All of these functions return
Microphone objects, which can
be used for playback and recording. All data passed in and out of these objects
are frames × channels Numpy arrays.
.. code:: python
import numpy >>> print(default_speaker) <Speaker Focusrite Scarlett 2i2 (2 channels)> >>> print(default_mic) <Microphone Focusrite Scarlett 2i2 (2 channels)> # record and play back one second of audio: data = default_mic.record(samplerate=48000, numframes=48000) default_speaker.play(data/numpy.max(data), samplerate=48000) # alternatively, get a `Recorder` and `Player` object # and play or record continuously: with default_mic.recorder(samplerate=48000) as mic, \ default_speaker.player(samplerate=48000) as sp: for _ in range(100): data = mic.record(numframes=1024) sp.play(data)
By default, SoundCard records and plays at the operating system's default configuration. Particularly on laptops, this configuration might have extreme latencies, up to multiple seconds.
In order to request lower latencies, pass a
recorder. This tells the operating system your desired latency, and it will
try to honor your request as best it can. On Windows/WASAPI, setting
exclusive_mode=True might help, too (this is currently experimental).
Another source of latency is in the
record function, which buffers output up
to the requested
numframes. In general, for optimal latency, you should use
numframes significantly lower than the
blocksize above, maybe by a
factor of two or four.
To get the audio data as quickly as absolutely possible, you can use
numframes=None, which will return whatever audio data is available right
now, without any buffering. Note that this might receive different numbers of
frames each time.
With the above settings, block sizes of 256 samples or ten milliseconds are usually no problem. The total latency of playback and recording is dependent on how these buffers are handled by the operating system, though, and might be significantly higher.
Additionally, it might help to experiment with advice from here: https://askubuntu.com/questions/707171/how-can-i-fix-choppy-audio and edit your /etc/pulse/default.pa file to replace the line saying ::

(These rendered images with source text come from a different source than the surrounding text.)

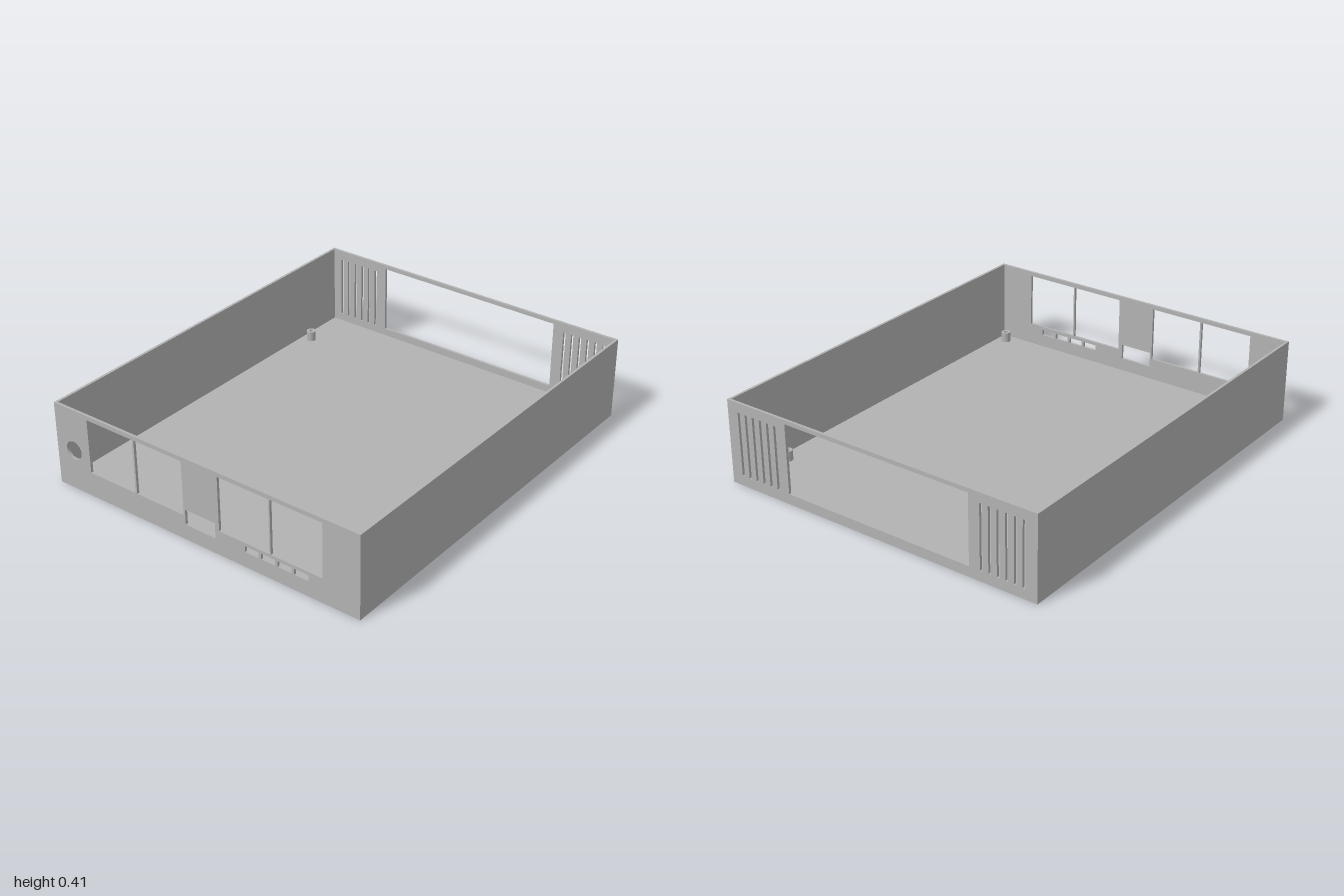
import * as THREE from 'three';

const W = 1.67, H = 0.41, D = 2, T = 0.013;

// Closed outline of a rectangle, from corner to corner
function rect(x0, y0, x1, y1, Type = THREE.Path) {
  const r = new Type();
  r.moveTo(x0, y0);
  r.lineTo(x1, y0);
  r.lineTo(x1, y1);
  r.lineTo(x0, y1);
  r.closePath();
  return r;
}

function circle(x, y, radius, Type = THREE.Path) {
  const c = new Type();
  c.absarc(x, y, radius, 0, Math.PI * 2, false);
  return c;
}

function plate(shape, holes, depth) {
  shape.holes.push(...holes);
  return new THREE.ExtrudeGeometry(shape, { depth, bevelEnabled: false, curveSegments: 16 });
}

export function createModel() {
  const group = new THREE.Group();
  const casing = new THREE.MeshStandardMaterial({ color: 0xb2b2b2 });
  casing.name = 'casing grey';

  const add = (name, geometry, x = 0, y = 0, z = 0) => {
    const mesh = new THREE.Mesh(geometry, casing);
    mesh.name = name;
    mesh.position.set(x, y, z);
    group.add(mesh);
    return mesh;
  };
  const panel = () => rect(-W / 2, 0, W / 2, H, THREE.Shape);

  // Front panel: round button hole, four bays, display window, small ports
  const frontHoles = [circle(-0.733, 0.2, 0.045), rect(-0.085, 0.076, 0.081, 0.152)];
  for (const [a, b] of [[-0.638, -0.371], [-0.362, -0.094], [0.103, 0.374], [0.381, 0.648]]) {
    // the display window stays just clear of the bays
    frontHoles.push(rect(a, 0.121, b, 0.389));
  }
  for (let i = 0; i < 4; i++) {
    const x = 0.242 + i * 0.0865;
    frontHoles.push(rect(x, 0.076, x + 0.073, 0.105));
  }
  add('frontPanel', plate(panel(), frontHoles, T), 0, 0, D / 2 - T);

  // Back panel: wide opening flanked by vent slots
  const backHoles = [rect(-0.495, 0.05, 0.495, 0.39)];
  for (const side of [-1, 1]) {
    for (let i = 0; i < 6; i++) {
      const x = side * (0.557 + i * 0.0425);
      backHoles.push(rect(x - 0.0065, 0.05, x + 0.0065, 0.362));
    }
  }
  add('backPanel', plate(panel(), backHoles, T), 0, 0, -D / 2);

  // Side walls fit between the two panels
  for (const side of [-1, 1]) {
    add(side > 0 ? 'leftWall' : 'rightWall', new THREE.BoxGeometry(T, H, D - 2 * T),
      side * (W - T) / 2, H / 2, 0);
  }

  // Floor with screw holes, and a hollow standoff above each hole
  const spots = [];
  for (const x of [-0.77, 0.77]) for (const z of [-0.72, 0.93]) spots.push([x, z]);
  const fw = W / 2 - T, fd = D / 2 - T;
  const floor = add('floor',
    plate(rect(-fw, -fd, fw, fd, THREE.Shape), spots.map(([x, z]) => circle(x, -z, 0.01)), T));
  floor.rotation.x = -Math.PI / 2;

  const standoff = plate(circle(0, 0, 0.023, THREE.Shape), [circle(0, 0, 0.01)], 0.05);
  for (const [x, z] of spots) add('standoff', standoff, x, T, z).rotation.x = -Math.PI / 2;

  return group;
}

load-module module-udev-detect tsched=0
and then do not forget to restart pulseaudio with ::
Some professional sound cards have large numbers of channels. If you want to
record or play only a subset of those channels, you can specify a channel map.
For playback, a channel map of
[0, 3, 4] will play three-channel audio data
on the physical channels one, four, and five. For recording, a channel map of
[0, 3, 4] will return three-channel audio data recorded from the physical
channels one, four, and five.
In addition, pulseaudio/Linux defines channel
-1 as the mono mix of all
channels for both playback and recording. CoreAudio/macOS defines channel
as silence for both playback and recording.
Q: How to make it work on a headless Raspberry Pi?
A: PulseAudio is not installed by default on the Raspberry Pi OS Lite distribution (https://www.raspberrypi.org/software/operating-systems/). In order to use
soundcard, you have to install PulseAudio first, and edit the configuration (with a fix to avoid the main output to be in mono-only). ::
sudo apt install -y python3-pip python3-numpy pulseaudio sudo nano /usr/share/pulseaudio/alsa-mixer/profile-sets/default.conf # comment the block [Mapping analog-mono] with ';' pulseaudio -D python3 -m pip install soundcard